§ **Assigned task**
Exactly as written, write out the lines below from the first to the one containing "bpy.context.collection.objects.link(ob)", inclusive. Pictures do not belong in the copy.

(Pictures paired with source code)
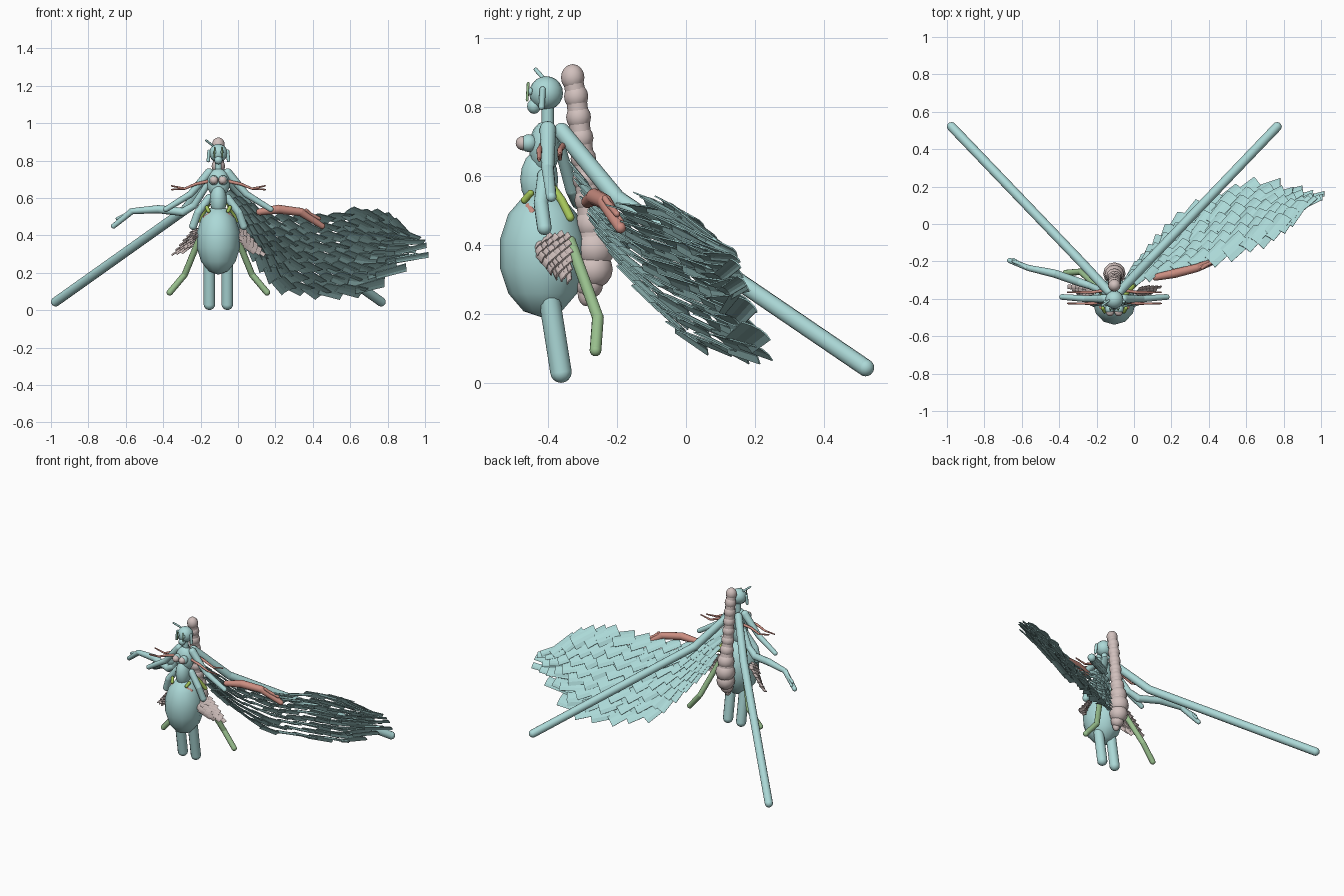
import bpy, bmesh, math, random
from mathutils import Vector, Matrix

cube = bpy.data.objects.get("Cube")
if cube:
    bpy.data.objects.remove(cube)

CX = -0.105  # body centre line
random.seed(4)


def material(name, r, g, b):
    m = bpy.data.materials.new(name)
    m.use_nodes = True
    m.diffuse_color = (r, g, b, 1)
    m.node_tree.nodes["Principled BSDF"].inputs["Base Color"].default_value = (r, g, b, 1)
    return m


TEAL = material("pale teal", 0.41, 0.69, 0.68)
PINK = material("dusty pink", 0.64, 0.53, 0.51)
RED = material("coral red", 0.60, 0.27, 0.22)
GREEN = material("leaf green", 0.32, 0.53, 0.27)
LIME = material("lime", 0.38, 0.56, 0.10)


def finish(bm, name, mat, smooth=True):
    me = bpy.data.meshes.new(name)
    bm.to_mesh(me)
    bm.free()
    ob = bpy.data.objects.new(name, me)
    bpy.context.collection.objects.link(ob)
    me.materials.append(mat)
    for p in me.polygons:
        p.use_smooth = smooth
    return ob


def place(p, side):
    """Body-relative point, mirrored by side, to model space."""
    return Vector((CX + side * p[0], p[1], p[2]))


def ball(name, centre, size, mat, seg=12, rings=8):
    bm = bmesh.new()
    m = Matrix.Translation(place(centre, 1)) @ Matrix.Diagonal((*size, 1))
    bmesh.ops.create_uvsphere(bm, u_segments=seg, v_segments=rings, radius=1, matrix=m)
    return finish(bm, name, mat)


def limb(name, pts, radii, mat, side=1):
    """Tapered tube through the points with round joints."""
    bm = bmesh.new()
    pts = [place(p, side) for p in pts]
    if not isinstance(radii, (list, tuple)):
        radii = [radii] * len(pts)
    for p, r in zip(pts, radii):
        bmesh.ops.create_uvsphere(bm, u_segments=12, v_segments=8, radius=r,
                                  matrix=Matrix.Translation(p))
    for a, b, ra, rb in zip(pts, pts[1:], radii, radii[1:]):
        d = b - a
        m = Matrix.Translation((a + b) / 2) @ d.to_track_quat('Z', 'Y').to_matrix().to_4x4()
        bmesh.ops.create_cone(bm, cap_ends=False, segments=12, radius1=ra, radius2=rb,
                              depth=d.length, matrix=m)
    return finish(bm, name, mat)


def along(path, t):
    f = min(max(t, 0), 0.9999) * (len(path) - 1)
    i = int(f)
    return path[i].lerp(path[i + 1], f - i)


def plumage(name, lead, trail, rows, cols, mat, side, length, width, lift):
    """Shingled, slightly arched feathers over the sheet between two edges."""
    lead = [place(p, side) for p in lead]
    trail = [place(p, side) for p in trail]
    bm = bmesh.new()
    for j in range(rows):
        v = 0.05 + 0.9 * j / (rows - 1)
        for i in range(cols):
            t = ((i + 0.5 * (j % 2)) / (cols - 0.5)) ** 1.15
            at = lambda q: along(lead, q).lerp(along(trail, q), v)
            p = at(t)
            du = (at(min(t + 0.06, 1)) - at(max(t - 0.06, 0))).normalized()
            chord = along(trail, t) - along(lead, t)
            d = (du + chord.normalized() * random.uniform(0.3, 0.55)).normalized()
            n = d.cross(chord).normalized() * side
            w = n.cross(d)
            ln = length * (0.6 + 0.6 * t)
            wd = width * chord.length / rows
            roll = n * random.uniform(0.1, 0.3) * wd
            strips = []
            for k in range(5):
                s = k / 2 - 1
                across = n * (0.14 * wd * (1 - s * s)) + roll * s
                base = p + w * (s * wd * 0.45) + across - d * ln * 0.4 - n * ln * lift
                tip = p + w * (s * wd * 0.5) + across + d * ln * 0.6 + n * ln * lift
                strips.append((bm.verts.new(base), bm.verts.new(tip)))
            for a, b in zip(strips, strips[1:]):
                bm.faces.new((a[0], b[0], b[1], a[1]))
    ob = finish(bm, name, mat, False)
    # Thin closed feathers, visible from both sides
    solid = ob.modifiers.new("thickness", 'SOLIDIFY')
    solid.thickness = 0.004
    return ob


# Body
ball("belly", (0, -0.415, 0.375), (0.118, 0.127, 0.185), TEAL, 12, 7)
ball("waist", (0, -0.425, 0.59), (0.045, 0.055, 0.085), TEAL)
ball("chest", (0, -0.41, 0.68), (0.062, 0.045, 0.078), TEAL)
limb("neck", [(0, -0.40, 0.72), (0, -0.40, 0.80)], 0.018, TEAL)
ball("head", (0, -0.405, 0.84), (0.049, 0.049, 0.049), TEAL, 16, 10)
ball("muzzle", (0, -0.44, 0.802), (0.022, 0.02, 0.022), TEAL)

# Tail: overlapping barrel beads swelling towards the bottom
TAIL = [(-0.328, 0.885, 0.034), (-0.318, 0.83, 0.035), (-0.311, 0.77, 0.036),
        (-0.304, 0.71, 0.036), (-0.297, 0.65, 0.037), (-0.29, 0.59, 0.039),
        (-0.28, 0.53, 0.043), (-0.27, 0.46, 0.052), (-0.265, 0.39, 0.06),
        (-0.268, 0.33, 0.056), (-0.28, 0.285, 0.04), (-0.29, 0.262, 0.024)]
limb("tail_core", [(0, y, z) for y, z, r in TAIL], [r * 0.84 for y, z, r in TAIL], PINK)
for k, (y, z, r) in enumerate(TAIL):
    ball(f"tail_bead_{k}", (0, y, z), (r, r, max(r, 0.039)), PINK)

for s, tag in ((1, "left"), (-1, "right")):
    # Legs, arms, poles
    limb(f"{tag}_leg", [(0.048, -0.395, 0.24), (0.048, -0.362, 0.032)], 0.031, TEAL, s)
    limb(f"{tag}_arm", [(0.05, -0.40, 0.735), (0.15, -0.40, 0.62), (0.28, -0.39, 0.54)],
         [0.024, 0.018, 0.015], TEAL, s)
    limb(f"{tag}_thigh", [(0.05, -0.41, 0.60), (0.11, -0.42, 0.52), (0.135, -0.41, 0.45)],
         0.021, TEAL, s)
    limb(f"{tag}_long_pole", [(0.03, -0.36, 0.73), (0.18, -0.2, 0.535), (0.87, 0.52, 0.045)],
         [0.024, 0.025, 0.025], TEAL, s)
    # Breasts
    ball(f"{tag}_breast", (s * 0.025, -0.455, 0.695), (0.026, 0.026, 0.026), TEAL)
    ball(f"{tag}_breast_tip", (s * 0.023, -0.472, 0.695), (0.022, 0.021, 0.021), PINK)
    # Thin feelers from the shoulders
    for k, y in enumerate((-0.425, -0.365)):
        limb(f"{tag}_feeler_{k}", [(0.05, y + 0.01, 0.69), (0.12, y, 0.675),
                                  (0.18, y, 0.65), (0.25, y, 0.645 + 0.02 * k)],
             [0.009, 0.008, 0.006, 0.004], RED, s)
    # Green hind limbs
    limb(f"{tag}_lime_limb", [(0.055, -0.385, 0.565), (0.075, -0.36, 0.53), (0.10, -0.335, 0.48)],
         0.012, LIME, s)
    limb(f"{tag}_lime_bud", [(0.052, -0.468, 0.53), (0.062, -0.45, 0.55)], 0.01, LIME, s)
    limb(f"{tag}_green_limb", [(0.09, -0.335, 0.41), (0.18, -0.255, 0.19), (0.26, -0.262, 0.095)],
         0.017, GREEN, s)
    limb(f"{tag}_hip_spur", [(0.05, -0.455, 0.51), (0.07, -0.445, 0.495)], 0.012, RED, s)
    # Scaly hip pads
    plumage(f"{tag}_hip_pad",
            [(0.09, -0.44, 0.42), (0.125, -0.425, 0.37), (0.155, -0.395, 0.33)],
            [(0.13, -0.34, 0.43), (0.18, -0.335, 0.37), (0.225, -0.335, 0.31)],
            6, 6, PINK, s, 0.042, 1.35, 0.12)
    # Ears, face blades and antennae
    limb(f"{tag}_ear", [(0.05, -0.415, 0.85), (0.054, -0.418, 0.80)], 0.009, TEAL, s)
    limb(f"{tag}_face_blade", [(0.02, -0.457, 0.868), (0.022, -0.46, 0.82)], 0.004, GREEN, s)
    ball(f"{tag}_eye", (s * 0.02, -0.45, 0.845), (0.009, 0.007, 0.011), TEAL)
limb("antenna", [(0.03, -0.41, 0.88), (0.065, -0.435, 0.908)], 0.006, TEAL, -1)

# Side arms, one of each colour, with short fingers
limb("right_side_arm", [(0.04, -0.37, 0.70), (0.13, -0.33, 0.56), (0.19, -0.31, 0.525),
                        (0.32, -0.265, 0.54), (0.46, -0.235, 0.53), (0.56, -0.195, 0.45)],
     [0.016, 0.019, 0.022, 0.022, 0.016, 0.014], TEAL, -1)
limb("left_side_arm", [(0.22, -0.285, 0.525), (0.32, -0.265, 0.54), (0.44, -0.235, 0.525),
                       (0.555, -0.19, 0.45)], [0.018, 0.024, 0.022, 0.016], RED)
for s, tag, mat in ((1, "left", RED), (-1, "right", TEAL)):
    for k in range(1, 3):
        limb(f"{tag}_side_finger_{k}", [(0.43 + 0.02 * k, -0.235, 0.535),
                                        (0.54, -0.21 + 0.01 * k, 0.51 - 0.02 * k)], 0.009, mat, s)

# Feathered wing on the left side only
plumage("left_wing",
        [(0.07, -0.32, 0.62), (0.27, -0.25, 0.51), (0.52, -0.19, 0.50), (0.74, -0.10, 0.53),
         (0.88, -0.03, 0.51), (0.99, 0.06, 0.44)],
        [(0.10, -0.25, 0.42), (0.21, -0.13, 0.26), (0.34, 0.01, 0.11), (0.55, 0.13, 0.08),
         (0.77, 0.19, 0.09), (1.02, 0.14, 0.27)],
        8, 13, TEAL, 1, 0.15, 1.5, 0.09)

§ **Answer section**
import bpy, bmesh, math, random
from mathutils import Vector, Matrix

cube = bpy.data.objects.get("Cube")
if cube:
    bpy.data.objects.remove(cube)

CX = -0.105  # body centre line
random.seed(4)


def material(name, r, g, b):
    m = bpy.data.materials.new(name)
    m.use_nodes = True
    m.diffuse_color = (r, g, b, 1)
    m.node_tree.nodes["Principled BSDF"].inputs["Base Color"].default_value = (r, g, b, 1)
    return m


TEAL = material("pale teal", 0.41, 0.69, 0.68)
PINK = material("dusty pink", 0.64, 0.53, 0.51)
RED = material("coral red", 0.60, 0.27, 0.22)
GREEN = material("leaf green", 0.32, 0.53, 0.27)
LIME = material("lime", 0.38, 0.56, 0.10)


def finish(bm, name, mat, smooth=True):
    me = bpy.data.meshes.new(name)
    bm.to_mesh(me)
    bm.free()
    ob = bpy.data.objects.new(name, me)
    bpy.context.collection.objects.link(ob)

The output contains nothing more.